Two clinical trials slated for 2020 in patients with metastatic breast cancer
Platform combines biologic agents to make tumors visible to immune system
BUFFALO, N.Y. — A team from Roswell Park Comprehensive Cancer Center is moving a new three-part strategy for treating advanced cancers forward with support from a U.S. Department of Defense (DoD) grant to Pawel Kalinski, MD, PhD, Vice Chair for Translational Research and Rustum Family Professor for Molecular Therapeutics and Translational Research at the Buffalo, N.Y.-based cancer center. The four-year, $6.42 million Breakthrough Award through the DoD’s Breast Cancer Research Program will fund a clinical trial in patients with brain-metastatic breast cancer, to be led by Shipra Gandhi, MD, Assistant Professor of Oncology in the Department of Medicine at Roswell Park.
The phase II trial, slated to open in 2020, would be the first clinical study to assess the effectiveness of a three-pronged strategy combining distinct immunotherapy approaches:
A new dendritic-cell treatment vaccine developed by Dr. Kalinski and colleagues in collaboration with Brian Czerniecki, MD, PhD, Chair of the Breast Oncology Department at Moffitt Cancer Center in Tampa, Florida
Chemokine modulation using a combination proposed and validated by Dr. Kalinski as an optimized adjuvant for dendritic-cell vaccines, incorporating rintatolimod (brand name Ampligen) and interferon alfa-2b (brand name Intron A)
Immune checkpoint inhibition
Drs. Shipra Gandhi and Pawel Kalinski will lead a Department of Defense-funded clinical trial assessing a three-pronged immunotherapy strategy for metastatic breast cancer.
Alone, these therapies are effective for a limited number of patients, but evidence suggests that together they may help break through a persistent challenge in oncology: how to turn “cold” tumors that don’t respond to existing therapies into “hot” ones that the immune system can be trained to recognize and pursue.
“A major limitation of cancer immunotherapy is that tumors adapt to naturally occurring effector cells by shutting down production of the relevant chemokines in the tumor microenvironment,” says Dr. Kalinski, the overall Principal Investigator for the project. “Our strategy uses a unique combination of biologic agents to make tumors visible to the immune system by making them look like tissue that’s been infected by a virus. We’ve never tested them all together before in patients, but the findings from earlier clinical and preclinical studies lend strong support for assessing this combination even in the most aggressive and hard-to-treat cancer types.”
Three key factors distinguish this platform for combination immunotherapy:
The approach is tumor-selective, meaning it can act preferentially to generate responses only in cancer tissues, but not in normal, noncancerous tissue
It selectively activates so-called “good” chemokines in the tumor microenvironment and promotes selective attraction of desirable tumor-fighting immune cells, but avoids activating “bad” chemokines that attract undesirable suppressive cells
These therapies have been shown in preclinical and clinical trials to be associated with low toxicity and few adverse side effects
The team will study this approach first in patients with localized brain-metastatic breast cancer (BMBC), or breast cancer that has begun to spread to the brain but is not yet widely disseminated.

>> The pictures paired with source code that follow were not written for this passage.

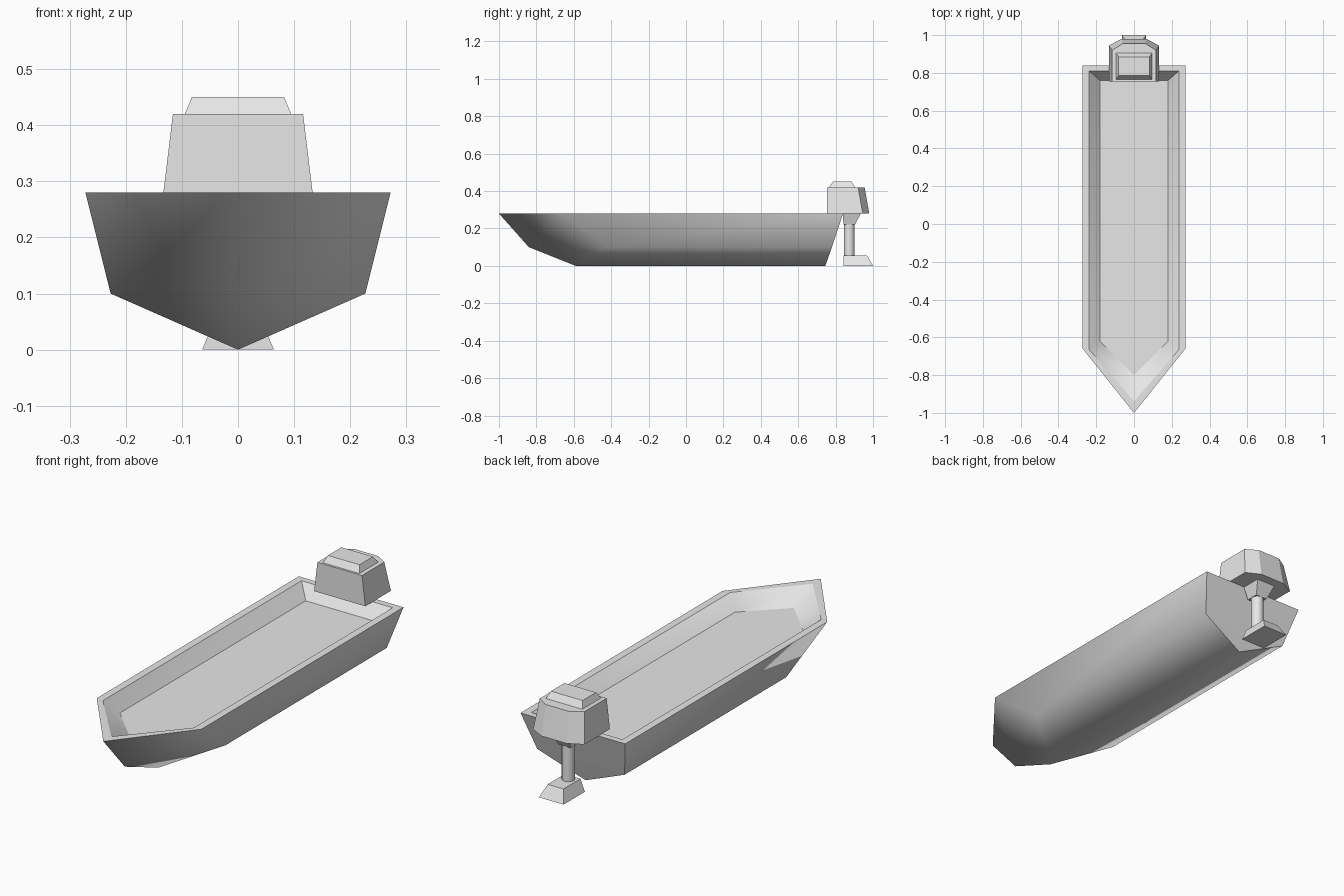
import bpy, bmesh, math

cube = bpy.data.objects.get("Cube")
if cube:
    bpy.data.objects.remove(cube, do_unlink=True)

grey = bpy.data.materials.new("plain grey")
grey.use_nodes = True
grey.diffuse_color = (0.8, 0.8, 0.8, 1)
grey.node_tree.nodes["Principled BSDF"].inputs["Base Color"].default_value = (0.8, 0.8, 0.8, 1)


def loft(name, rings, cap_last=True):
    """Skin a stack of closed rings; the first ring is capped too."""
    bm = bmesh.new()
    loops = [[bm.verts.new(p) for p in ring] for ring in rings]
    for a, b in zip(loops, loops[1:]):
        for i in range(len(a)):
            j = (i + 1) % len(a)
            bm.faces.new((a[i], a[j], b[j], b[i]))
    bm.faces.new(loops[0])
    if cap_last:
        bm.faces.new(loops[-1])
    bmesh.ops.remove_doubles(bm, verts=bm.verts, dist=0.0005)
    bmesh.ops.recalc_face_normals(bm, faces=bm.faces)
    mesh = bpy.data.meshes.new(name)
    bm.to_mesh(mesh)
    bm.free()
    obj = bpy.data.objects.new(name, mesh)
    bpy.context.collection.objects.link(obj)
    mesh.materials.append(grey)
    return obj


def hull_ring(half, stern, shoulder, tip, z):
    return [(half, stern, z), (half, shoulder, z), (0, tip, z),
            (-half, shoulder, z), (-half, stern, z)]


def box_ring(half, front, back, z):
    return [(half, front, z), (half, back, z), (-half, back, z), (-half, front, z)]


def cowl_ring(half, front, side, tail, back, z):
    return [(half, front, z), (half, side, z), (tail, back, z),
            (-tail, back, z), (-half, side, z), (-half, front, z)]


# Hull: floor, inner rim, outer rim, chine, keel
hull = loft("hull", [
    hull_ring(0.18, 0.76, -0.62, -0.80, 0.22),
    hull_ring(0.237, 0.81, -0.665, -0.94, 0.28),
    hull_ring(0.272, 0.84, -0.66, -1.0, 0.28),
    hull_ring(0.227, 0.78, -0.42, -0.84, 0.10),
    hull_ring(0, 0.745, -0.59, -0.59, 0),
], cap_last=False)

# Smooth the hull skin; keep the rim, floor edge and transom crisp
bm = bmesh.new()
bm.from_mesh(hull.data)
for face in bm.faces:
    face.smooth = True
for edge in bm.edges:
    a, b = (v.co for v in edge.verts)
    on_rim = min(a.z, b.z) > 0.27
    on_floor = abs(a.z - 0.22) < 0.01 and abs(b.z - 0.22) < 0.01
    at_stern = min(a.y, b.y) > 0.7
    edge.smooth = not (on_rim or on_floor or at_stern)
bm.to_mesh(hull.data)
bm.free()

# Outboard motor
loft("motor_cowl", [
    cowl_ring(0.133, 0.755, 0.945, 0.065, 0.98, 0.28),
    cowl_ring(0.116, 0.755, 0.92, 0.06, 0.955, 0.42),
])
loft("motor_cap", [
    box_ring(0.095, 0.765, 0.905, 0.42),
    box_ring(0.082, 0.785, 0.885, 0.45),
])
loft("motor_bracket", [
    box_ring(0.05, 0.838, 0.935, 0.28),
    box_ring(0.03, 0.842, 0.902, 0.22),
])
loft("motor_foot", [
    box_ring(0.064, 0.842, 1.0, 0),
    box_ring(0.041, 0.842, 0.968, 0.055),
])

# Round drive shaft
bpy.ops.mesh.primitive_cylinder_add(vertices=12, radius=0.029, depth=0.19,
                                    location=(0, 0.873, 0.14))
shaft = bpy.context.object
shaft.name = "motor_shaft"
shaft.data.materials.append(grey)
bpy.ops.object.shade_smooth_by_angle(angle=math.radians(40))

A companion clinical trial in patients with disseminated, leptomeningeal BMBC, to be led by Peter A. Forsyth, MD, Chair of the Neuro-Oncology Department at Moffitt Cancer Center, in collaboration with Dr. Czerniecki, partnering Principal Investigator on the project, will move forward with additional DoD funding of more than $8 million. Both trials will be available to patients at Roswell Park and at Moffitt.
“There are currently no curative treatments for breast cancer that has spread to and grown in the brain, and the options we have often involve significant side effects or harm to healthy tissues. So this is an area of pronounced clinical need,” notes Dr. Gandhi, Principal Investigator on the Roswell Park study. “We’re particularly encouraged to be developing a strategy that has the potential to be effective for patients with various breast cancer subtypes — cancers that are positive for HER2 markers as well as notoriously aggressive triple-negative breast cancers.”
Roswell Park has three other studies in progress assessing some of the component elements of this new therapeutic platform:
AIM ImmunoTech Inc. has agreed to provide rintatolimod for the new DoD-funded studies in brain-metastatic breast cancer, as well as these ongoing studies.
Dr. Kalinski gratefully acknowledges earlier support for his work through donations to Roswell Park as a critical foundation that allowed him to pursue and attract outside funding for this work.
The new study in patients with BMBC is not yet open to accrual. For information about other clinical trials currently available at Roswell Park, please visit roswellpark.org/clinical-trials, call 1-800-ROSWELL (1-800-767-9355) or contact Roswell Park by email at [email protected].